■ DATASET EXCERPTS ■
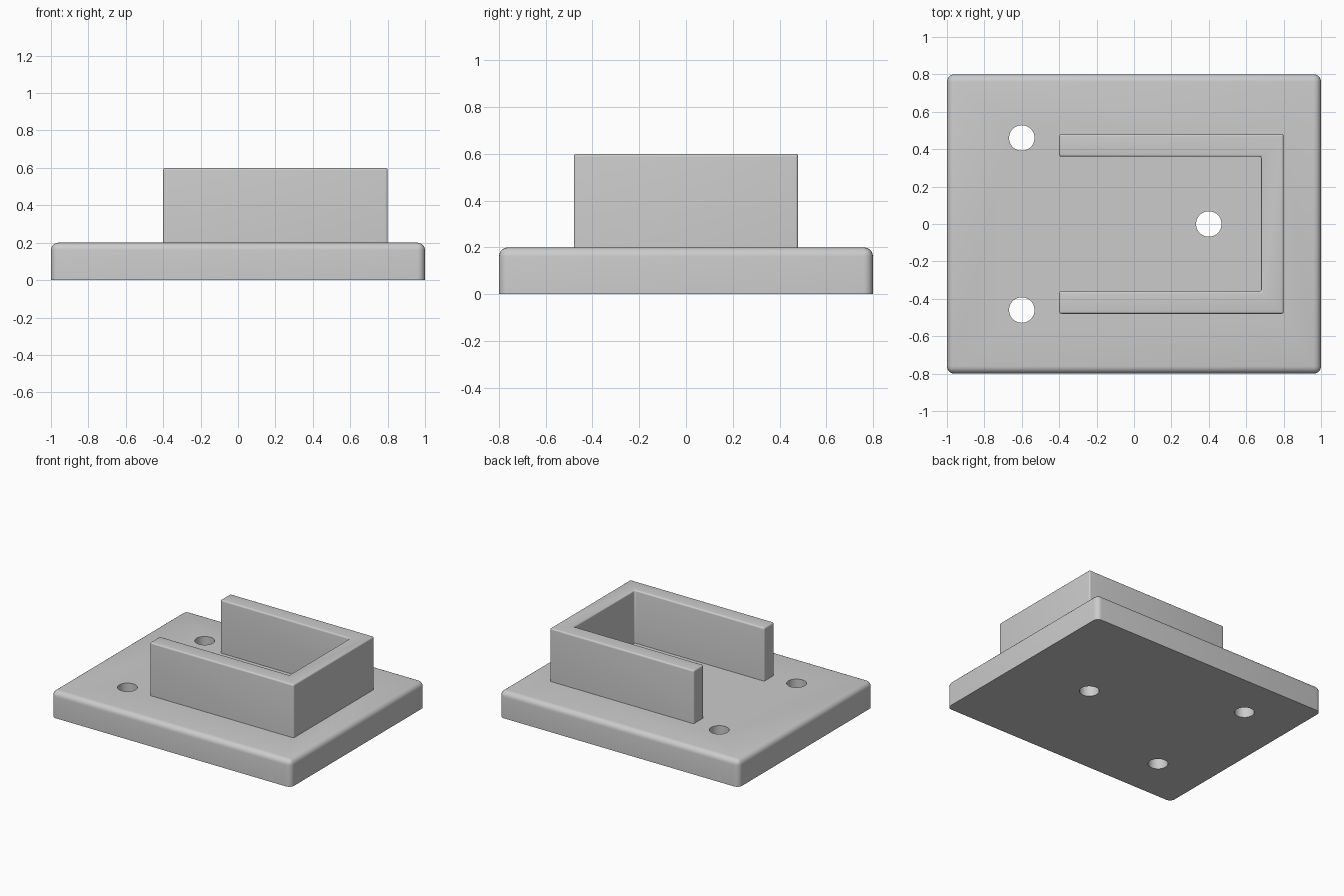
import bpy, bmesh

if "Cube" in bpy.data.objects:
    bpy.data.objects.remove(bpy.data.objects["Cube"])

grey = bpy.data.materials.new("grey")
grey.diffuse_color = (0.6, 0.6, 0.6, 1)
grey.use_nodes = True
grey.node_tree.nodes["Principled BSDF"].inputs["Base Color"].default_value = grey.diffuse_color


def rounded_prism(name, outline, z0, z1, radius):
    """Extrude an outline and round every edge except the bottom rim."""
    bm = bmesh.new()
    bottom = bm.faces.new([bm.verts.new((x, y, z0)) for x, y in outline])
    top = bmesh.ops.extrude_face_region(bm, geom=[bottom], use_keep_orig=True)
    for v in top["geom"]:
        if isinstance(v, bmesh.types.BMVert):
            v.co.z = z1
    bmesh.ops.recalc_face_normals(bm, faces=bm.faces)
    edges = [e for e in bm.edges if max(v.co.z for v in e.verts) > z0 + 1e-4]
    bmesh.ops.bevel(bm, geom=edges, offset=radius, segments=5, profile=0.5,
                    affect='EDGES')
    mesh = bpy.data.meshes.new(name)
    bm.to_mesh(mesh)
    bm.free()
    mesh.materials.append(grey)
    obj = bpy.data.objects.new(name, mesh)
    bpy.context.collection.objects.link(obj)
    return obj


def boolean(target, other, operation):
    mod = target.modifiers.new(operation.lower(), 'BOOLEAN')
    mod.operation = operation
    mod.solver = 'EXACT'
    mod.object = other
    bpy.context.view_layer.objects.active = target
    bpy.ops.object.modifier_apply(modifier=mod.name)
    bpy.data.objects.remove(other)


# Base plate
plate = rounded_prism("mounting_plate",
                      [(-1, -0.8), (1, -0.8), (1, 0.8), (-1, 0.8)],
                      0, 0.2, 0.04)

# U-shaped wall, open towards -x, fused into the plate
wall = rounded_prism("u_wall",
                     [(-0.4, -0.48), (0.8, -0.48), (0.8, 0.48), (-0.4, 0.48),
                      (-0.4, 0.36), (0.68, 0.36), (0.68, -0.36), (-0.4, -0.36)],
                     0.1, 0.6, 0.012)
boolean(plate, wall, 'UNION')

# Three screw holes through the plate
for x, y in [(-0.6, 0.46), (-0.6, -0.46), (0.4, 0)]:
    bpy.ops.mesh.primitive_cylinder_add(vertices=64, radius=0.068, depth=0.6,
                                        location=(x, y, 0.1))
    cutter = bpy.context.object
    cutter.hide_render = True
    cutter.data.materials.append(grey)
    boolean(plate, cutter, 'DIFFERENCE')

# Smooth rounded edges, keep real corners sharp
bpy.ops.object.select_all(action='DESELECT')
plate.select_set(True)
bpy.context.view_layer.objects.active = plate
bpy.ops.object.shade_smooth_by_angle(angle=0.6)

■ WORK ORDER ■
Write out the records in full and exactly, omitting the pictures they hold.

■ OUTPUT OF THE TASK ■
import bpy, bmesh

if "Cube" in bpy.data.objects:
    bpy.data.objects.remove(bpy.data.objects["Cube"])

grey = bpy.data.materials.new("grey")
grey.diffuse_color = (0.6, 0.6, 0.6, 1)
grey.use_nodes = True
grey.node_tree.nodes["Principled BSDF"].inputs["Base Color"].default_value = grey.diffuse_color


def rounded_prism(name, outline, z0, z1, radius):
    """Extrude an outline and round every edge except the bottom rim."""
    bm = bmesh.new()
    bottom = bm.faces.new([bm.verts.new((x, y, z0)) for x, y in outline])
    top = bmesh.ops.extrude_face_region(bm, geom=[bottom], use_keep_orig=True)
    for v in top["geom"]:
        if isinstance(v, bmesh.types.BMVert):
            v.co.z = z1
    bmesh.ops.recalc_face_normals(bm, faces=bm.faces)
    edges = [e for e in bm.edges if max(v.co.z for v in e.verts) > z0 + 1e-4]
    bmesh.ops.bevel(bm, geom=edges, offset=radius, segments=5, profile=0.5,
                    affect='EDGES')
    mesh = bpy.data.meshes.new(name)
    bm.to_mesh(mesh)
    bm.free()
    mesh.materials.append(grey)
    obj = bpy.data.objects.new(name, mesh)
    bpy.context.collection.objects.link(obj)
    return obj


def boolean(target, other, operation):
    mod = target.modifiers.new(operation.lower(), 'BOOLEAN')
    mod.operation = operation
    mod.solver = 'EXACT'
    mod.object = other
    bpy.context.view_layer.objects.active = target
    bpy.ops.object.modifier_apply(modifier=mod.name)
    bpy.data.objects.remove(other)


# Base plate
plate = rounded_prism("mounting_plate",
                      [(-1, -0.8), (1, -0.8), (1, 0.8), (-1, 0.8)],
                      0, 0.2, 0.04)

# U-shaped wall, open towards -x, fused into the plate
wall = rounded_prism("u_wall",
                     [(-0.4, -0.48), (0.8, -0.48), (0.8, 0.48), (-0.4, 0.48),
                      (-0.4, 0.36), (0.68, 0.36), (0.68, -0.36), (-0.4, -0.36)],
                     0.1, 0.6, 0.012)
boolean(plate, wall, 'UNION')

# Three screw holes through the plate
for x, y in [(-0.6, 0.46), (-0.6, -0.46), (0.4, 0)]:
    bpy.ops.mesh.primitive_cylinder_add(vertices=64, radius=0.068, depth=0.6,
                                        location=(x, y, 0.1))
    cutter = bpy.context.object
    cutter.hide_render = True
    cutter.data.materials.append(grey)
    boolean(plate, cutter, 'DIFFERENCE')

# Smooth rounded edges, keep real corners sharp
bpy.ops.object.select_all(action='DESELECT')
plate.select_set(True)
bpy.context.view_layer.objects.active = plate
bpy.ops.object.shade_smooth_by_angle(angle=0.6)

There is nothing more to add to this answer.